(INPUT MATERIAL begins)
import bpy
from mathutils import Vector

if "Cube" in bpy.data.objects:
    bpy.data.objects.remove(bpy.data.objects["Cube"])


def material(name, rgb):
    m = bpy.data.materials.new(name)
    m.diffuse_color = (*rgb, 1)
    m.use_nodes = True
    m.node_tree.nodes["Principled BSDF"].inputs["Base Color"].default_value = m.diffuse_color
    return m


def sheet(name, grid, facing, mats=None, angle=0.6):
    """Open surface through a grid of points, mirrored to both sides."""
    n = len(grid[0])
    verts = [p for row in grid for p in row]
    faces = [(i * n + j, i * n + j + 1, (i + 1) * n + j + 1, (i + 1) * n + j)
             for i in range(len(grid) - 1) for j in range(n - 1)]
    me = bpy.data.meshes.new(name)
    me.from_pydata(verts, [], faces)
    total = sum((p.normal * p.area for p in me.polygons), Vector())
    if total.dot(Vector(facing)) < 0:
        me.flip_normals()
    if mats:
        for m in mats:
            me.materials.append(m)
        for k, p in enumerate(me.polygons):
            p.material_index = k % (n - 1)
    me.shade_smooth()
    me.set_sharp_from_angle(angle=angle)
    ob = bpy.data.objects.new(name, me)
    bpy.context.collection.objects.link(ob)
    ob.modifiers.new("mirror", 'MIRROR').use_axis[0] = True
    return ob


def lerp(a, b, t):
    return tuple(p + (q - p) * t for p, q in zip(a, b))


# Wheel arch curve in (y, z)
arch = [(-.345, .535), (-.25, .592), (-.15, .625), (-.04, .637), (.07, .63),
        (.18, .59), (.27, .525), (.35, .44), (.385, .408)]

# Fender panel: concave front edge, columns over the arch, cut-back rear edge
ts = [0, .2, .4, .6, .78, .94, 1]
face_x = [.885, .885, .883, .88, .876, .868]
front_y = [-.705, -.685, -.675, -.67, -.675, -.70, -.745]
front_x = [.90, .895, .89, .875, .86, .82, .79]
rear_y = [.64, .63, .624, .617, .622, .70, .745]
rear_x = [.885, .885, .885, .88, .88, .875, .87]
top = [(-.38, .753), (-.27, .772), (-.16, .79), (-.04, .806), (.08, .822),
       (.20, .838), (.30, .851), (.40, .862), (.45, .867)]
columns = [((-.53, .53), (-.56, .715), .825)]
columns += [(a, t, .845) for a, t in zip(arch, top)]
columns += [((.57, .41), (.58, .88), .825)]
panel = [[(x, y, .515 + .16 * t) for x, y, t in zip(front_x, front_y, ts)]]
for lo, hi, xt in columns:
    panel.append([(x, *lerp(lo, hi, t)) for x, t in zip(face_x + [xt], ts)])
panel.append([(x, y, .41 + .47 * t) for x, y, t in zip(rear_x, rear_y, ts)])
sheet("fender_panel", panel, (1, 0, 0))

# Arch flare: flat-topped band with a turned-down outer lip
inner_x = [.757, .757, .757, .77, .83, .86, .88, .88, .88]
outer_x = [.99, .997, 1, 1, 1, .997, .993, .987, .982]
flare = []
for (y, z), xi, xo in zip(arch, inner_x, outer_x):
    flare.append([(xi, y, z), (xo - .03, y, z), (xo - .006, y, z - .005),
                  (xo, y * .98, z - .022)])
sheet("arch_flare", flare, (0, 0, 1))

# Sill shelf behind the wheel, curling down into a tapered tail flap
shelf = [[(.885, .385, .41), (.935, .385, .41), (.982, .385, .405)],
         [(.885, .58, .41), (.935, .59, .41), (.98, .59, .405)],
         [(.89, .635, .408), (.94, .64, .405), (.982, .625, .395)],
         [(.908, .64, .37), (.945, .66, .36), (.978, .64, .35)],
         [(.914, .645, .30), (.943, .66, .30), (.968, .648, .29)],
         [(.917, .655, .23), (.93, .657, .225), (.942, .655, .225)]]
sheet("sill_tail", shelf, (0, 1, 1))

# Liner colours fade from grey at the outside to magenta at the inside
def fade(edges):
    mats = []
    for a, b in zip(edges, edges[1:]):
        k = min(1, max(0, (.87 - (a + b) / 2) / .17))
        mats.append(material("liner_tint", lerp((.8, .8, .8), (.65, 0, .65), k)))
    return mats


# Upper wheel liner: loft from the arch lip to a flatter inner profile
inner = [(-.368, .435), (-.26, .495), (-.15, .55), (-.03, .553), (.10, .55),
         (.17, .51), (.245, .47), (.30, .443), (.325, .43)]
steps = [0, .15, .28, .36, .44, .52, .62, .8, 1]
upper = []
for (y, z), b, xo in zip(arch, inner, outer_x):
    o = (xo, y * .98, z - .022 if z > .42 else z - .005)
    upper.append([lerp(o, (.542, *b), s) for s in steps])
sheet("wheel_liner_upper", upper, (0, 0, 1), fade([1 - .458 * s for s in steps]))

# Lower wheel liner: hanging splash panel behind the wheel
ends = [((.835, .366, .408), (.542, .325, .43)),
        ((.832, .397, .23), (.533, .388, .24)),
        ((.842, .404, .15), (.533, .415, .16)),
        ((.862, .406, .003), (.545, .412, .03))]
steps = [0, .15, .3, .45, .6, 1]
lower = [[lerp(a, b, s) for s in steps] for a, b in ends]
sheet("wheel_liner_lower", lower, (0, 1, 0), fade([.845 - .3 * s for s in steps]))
(INPUT MATERIAL ends)
EXERCISE PROMPT: What you return must be an exact retyping of the lines above starting at the line with "bpy.context.collection.objects.link(ob)" and ending at the line with "panel.append([(x, y, .41", and nothing besides.

TASK RESULT:
    bpy.context.collection.objects.link(ob)
    ob.modifiers.new("mirror", 'MIRROR').use_axis[0] = True
    return ob


def lerp(a, b, t):
    return tuple(p + (q - p) * t for p, q in zip(a, b))


# Wheel arch curve in (y, z)
arch = [(-.345, .535), (-.25, .592), (-.15, .625), (-.04, .637), (.07, .63),
        (.18, .59), (.27, .525), (.35, .44), (.385, .408)]

# Fender panel: concave front edge, columns over the arch, cut-back rear edge
ts = [0, .2, .4, .6, .78, .94, 1]
face_x = [.885, .885, .883, .88, .876, .868]
front_y = [-.705, -.685, -.675, -.67, -.675, -.70, -.745]
front_x = [.90, .895, .89, .875, .86, .82, .79]
rear_y = [.64, .63, .624, .617, .622, .70, .745]
rear_x = [.885, .885, .885, .88, .88, .875, .87]
top = [(-.38, .753), (-.27, .772), (-.16, .79), (-.04, .806), (.08, .822),
       (.20, .838), (.30, .851), (.40, .862), (.45, .867)]
columns = [((-.53, .53), (-.56, .715), .825)]
columns += [(a, t, .845) for a, t in zip(arch, top)]
columns += [((.57, .41), (.58, .88), .825)]
panel = [[(x, y, .515 + .16 * t) for x, y, t in zip(front_x, front_y, ts)]]
for lo, hi, xt in columns:
    panel.append([(x, *lerp(lo, hi, t)) for x, t in zip(face_x + [xt], ts)])
panel.append([(x, y, .41 + .47 * t) for x, y, t in zip(rear_x, rear_y, ts)])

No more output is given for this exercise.